Strong PAC spending proves Legislature can be bought.
Apparently, the cost of winning an election in Kansas is suffering from a bad case of inflation.
With an outspoken desire to rid Topeka of legislators who didn't march in lockstep with Gov. Sam Brownback's aggressive economic and social experiment for Kansas, outside groups answered the governor's call with buckets of cash. That, in turn, brought out additional money from groups who sought to keep moderates in office.
The result was that the 2012 primary election resembled something more like a shopping spree than a free election.
A Kansas Governmental Ethics report found that political action committee spending on Kansas elections increased exponentially this year from 2008. Since the beginning of 2012, PAC spending in Kansas reached $2,135,220. Last minute spending by PACS, which came after the official reporting deadline, surged to $798,000 — a nearly six-fold increase over the $134,162 spent during the same period in 2008.
The leader in PAC spending was the Kansas Chamber of Commerce, with $675,709 spent since Jan. 1. In addition to PAC money, candidates for the House and Senate collectively raised $3.9 million during the campaign season.
While that is a staggering amount of money for groups to spend on what should be public service, it doesn't include the untold — and unknowable — amount of money spent by non-profit issue groups such as Americans For Prosperity.
Such groups aren't required to report their involvement in political races and insist they use their money to inform voters about issues rather than to alter elections. Yet such groups frequently point out which candidates align with their policy positions and encourage voters to "thank" or support them.

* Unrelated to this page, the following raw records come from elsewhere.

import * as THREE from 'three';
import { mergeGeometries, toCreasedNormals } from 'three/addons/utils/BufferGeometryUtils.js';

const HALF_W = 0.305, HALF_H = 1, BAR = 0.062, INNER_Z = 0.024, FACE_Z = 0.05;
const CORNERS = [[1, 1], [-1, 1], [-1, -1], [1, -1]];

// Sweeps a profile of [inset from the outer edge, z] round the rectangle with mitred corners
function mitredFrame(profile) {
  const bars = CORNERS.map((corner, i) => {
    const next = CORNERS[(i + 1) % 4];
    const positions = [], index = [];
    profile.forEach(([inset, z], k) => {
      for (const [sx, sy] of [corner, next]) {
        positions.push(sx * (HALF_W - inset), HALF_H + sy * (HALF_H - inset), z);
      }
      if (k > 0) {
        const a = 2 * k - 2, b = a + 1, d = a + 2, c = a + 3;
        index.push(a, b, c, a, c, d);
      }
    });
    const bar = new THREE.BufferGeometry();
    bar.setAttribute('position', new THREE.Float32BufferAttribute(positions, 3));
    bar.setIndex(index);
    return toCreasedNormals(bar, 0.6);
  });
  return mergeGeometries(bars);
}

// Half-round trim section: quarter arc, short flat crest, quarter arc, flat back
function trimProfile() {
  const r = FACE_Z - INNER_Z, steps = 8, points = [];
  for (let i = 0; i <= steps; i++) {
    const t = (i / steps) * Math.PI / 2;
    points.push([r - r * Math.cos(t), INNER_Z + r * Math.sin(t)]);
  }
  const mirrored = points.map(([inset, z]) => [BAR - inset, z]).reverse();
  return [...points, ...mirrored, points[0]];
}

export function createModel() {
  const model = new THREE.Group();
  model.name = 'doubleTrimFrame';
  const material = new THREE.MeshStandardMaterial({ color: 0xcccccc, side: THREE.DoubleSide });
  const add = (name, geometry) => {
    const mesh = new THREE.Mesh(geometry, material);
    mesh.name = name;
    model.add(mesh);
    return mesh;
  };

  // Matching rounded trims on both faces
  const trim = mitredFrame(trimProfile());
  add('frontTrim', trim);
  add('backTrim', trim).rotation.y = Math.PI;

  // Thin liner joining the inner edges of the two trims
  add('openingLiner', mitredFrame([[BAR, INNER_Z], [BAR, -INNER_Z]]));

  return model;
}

Kansans should be concerned that special interest groups hold such interest in who wins a part-time legislative job in Topeka. The message from PACs and non-profit groups is that with enough money the Legislature can be purchased and remit payment in the way of favorable legislation. ...
In the future, legitimate political candidates likely will find it difficult to stand against the blitzkrieg of even a weak opponent who has the backing of a well-financed non-profit group or PAC willing to spend countless dollars on its financiers' behalf.
-- The Hutchinson News